> [Task directions]: Check every line of the entries for the string "append" and return the ones that contain it.

Rendered images with source text
___
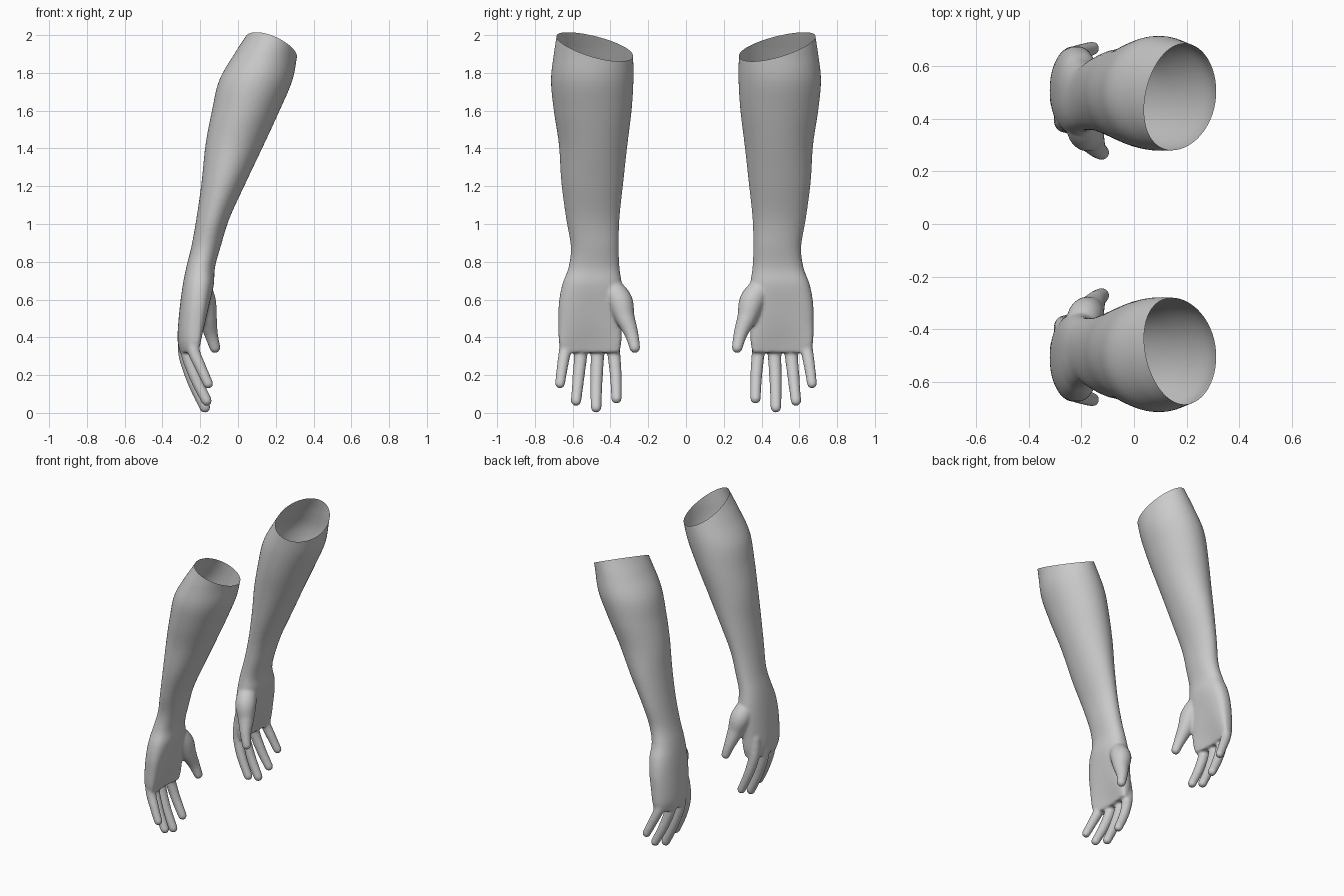
import bpy, bmesh, math
from mathutils import Vector, Matrix

if "Cube" in bpy.data.objects:
    bpy.data.objects.remove(bpy.data.objects["Cube"])

# Forearm and palm sections: z, x min, x max, y min, y max, palm arch, squareness
SECTIONS = [
    (2.12, 0.12, 0.36, 0.30, 0.67, 0, 1), (2.00, 0.045, 0.335, 0.285, 0.685, 0, 1),
    (1.90, -0.02, 0.315, 0.28, 0.70, 0, 1), (1.76, -0.10, 0.288, 0.278, 0.715, 0, 1),
    (1.60, -0.138, 0.22, 0.288, 0.70, 0, 1), (1.42, -0.172, 0.137, 0.31, 0.673, 0, 1),
    (1.22, -0.193, 0.042, 0.332, 0.66, 0, 1), (1.03, -0.22, -0.045, 0.352, 0.635, 0, 1),
    (0.88, -0.247, -0.092, 0.356, 0.61, 0, 0.95), (0.77, -0.274, -0.122, 0.352, 0.622, 0, 0.9),
    (0.68, -0.292, -0.128, 0.34, 0.655, 0.005, 0.85), (0.58, -0.306, -0.15, 0.335, 0.673, 0.015, 0.8),
    (0.47, -0.317, -0.178, 0.34, 0.675, 0.025, 0.75), (0.38, -0.320, -0.205, 0.342, 0.673, 0.035, 0.7),
    (0.32, -0.308, -0.222, 0.352, 0.662, 0.035, 0.7),
]

# Digit paths: x, y, z, radius
DIGITS = [
    [(-.26, .40, .45, .042), (-.266, .384, .33, .036), (-.232, .372, .20, .032), (-.178, .368, .076, .028)],
    [(-.27, .465, .45, .042), (-.281, .468, .32, .037), (-.238, .474, .17, .033), (-.175, .476, .029, .029)],
    [(-.26, .545, .45, .042), (-.268, .556, .32, .036), (-.222, .570, .18, .032), (-.166, .582, .064, .028)],
    [(-.235, .615, .45, .042), (-.237, .638, .34, .034), (-.197, .655, .24, .030), (-.158, .667, .155, .027)],
    [(-.205, .41, .68, .055), (-.185, .352, .595, .068), (-.165, .325, .51, .053),
     (-.143, .289, .42, .037), (-.122, .271, .345, .029)],
]


def spline(keys, steps):
    """Catmull-Rom samples through tuples of any length."""
    k = [keys[0]] + list(keys) + [keys[-1]]
    out = []
    for i in range(1, len(k) - 2):
        for s in range(steps):
            t = s / steps
            out.append([0.5 * (2 * b + (c - a) * t + (2 * a - 5 * b + 4 * c - d) * t * t
                               + (3 * b - a - 3 * c + d) * t ** 3)
                        for a, b, c, d in zip(k[i - 1], k[i], k[i + 1], k[i + 2])])
    out.append(list(keys[-1]))
    return out


def spow(v, e):
    return math.copysign(abs(v) ** e, v)


def add_limb(bm, n=48):
    rings = []
    for z, x0, x1, y0, y1, arch, e in spline(SECTIONS, 5):
        ring = []
        for i in range(n):
            a = 2 * math.pi * i / n
            u, v = spow(math.cos(a), e), spow(math.sin(a), e)
            x = (x0 + x1) / 2 + u * (x1 - x0) / 2 + arch * v * v
            ring.append(bm.verts.new((x, (y0 + y1) / 2 + v * (y1 - y0) / 2, z)))
        rings.append(ring)
    for a, b in zip(rings, rings[1:]):
        for i in range(n):
            j = (i + 1) % n
            bm.faces.new((a[i], b[i], b[j], a[j]))
    bm.faces.new(rings[0])
    bm.faces.new(rings[-1][::-1])


def add_digit(bm, path):
    for x, y, z, r in spline(path, 14):
        bmesh.ops.create_icosphere(bm, subdivisions=3, radius=r,
                                   matrix=Matrix.Translation((x, y, z)))


# Solid arm: limb and digits fused into one smooth skin
bm = bmesh.new()
add_limb(bm)
for path in DIGITS:
    add_digit(bm, path)
bmesh.ops.recalc_face_normals(bm, faces=bm.faces)
mesh = bpy.data.meshes.new("left_forearm")
bm.to_mesh(mesh)
bm.free()
arm = bpy.data.objects.new("left_forearm", mesh)
bpy.context.collection.objects.link(arm)
bpy.context.view_layer.objects.active = arm
arm.select_set(True)
fuse = arm.modifiers.new("fuse", 'REMESH')
fuse.mode = 'VOXEL'
fuse.voxel_size = 0.008
soft = arm.modifiers.new("soften", 'SMOOTH')
soft.factor = 0.5
soft.iterations = 8
for name in ("fuse", "soften"):
    bpy.ops.object.modifier_apply(modifier=name)

# Slanted open cut at the elbow end
bm = bmesh.new()
bm.from_mesh(arm.data)
bmesh.ops.bisect_plane(bm, geom=bm.verts[:] + bm.edges[:] + bm.faces[:],
                       plane_co=(0, 0, 1.865), plane_no=Vector((0.42, -0.305, 1)).normalized(),
                       clear_outer=True)
for f in bm.faces:
    f.smooth = True
bm.to_mesh(arm.data)

# Opposite arm, mirrored across y
bmesh.ops.transform(bm, matrix=Matrix.Scale(-1, 4, (0, 1, 0)), verts=bm.verts)
bmesh.ops.reverse_faces(bm, faces=bm.faces)
mesh = bpy.data.meshes.new("right_forearm")
bm.to_mesh(mesh)
bm.free()
bpy.context.collection.objects.link(bpy.data.objects.new("right_forearm", mesh))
___
> [Response for this exercise]:
            out.append([0.5 * (2 * b + (c - a) * t + (2 * a - 5 * b + 4 * c - d) * t * t
    out.append(list(keys[-1]))
            ring.append(bm.verts.new((x, (y0 + y1) / 2 + v * (y1 - y0) / 2, z)))
        rings.append(ring)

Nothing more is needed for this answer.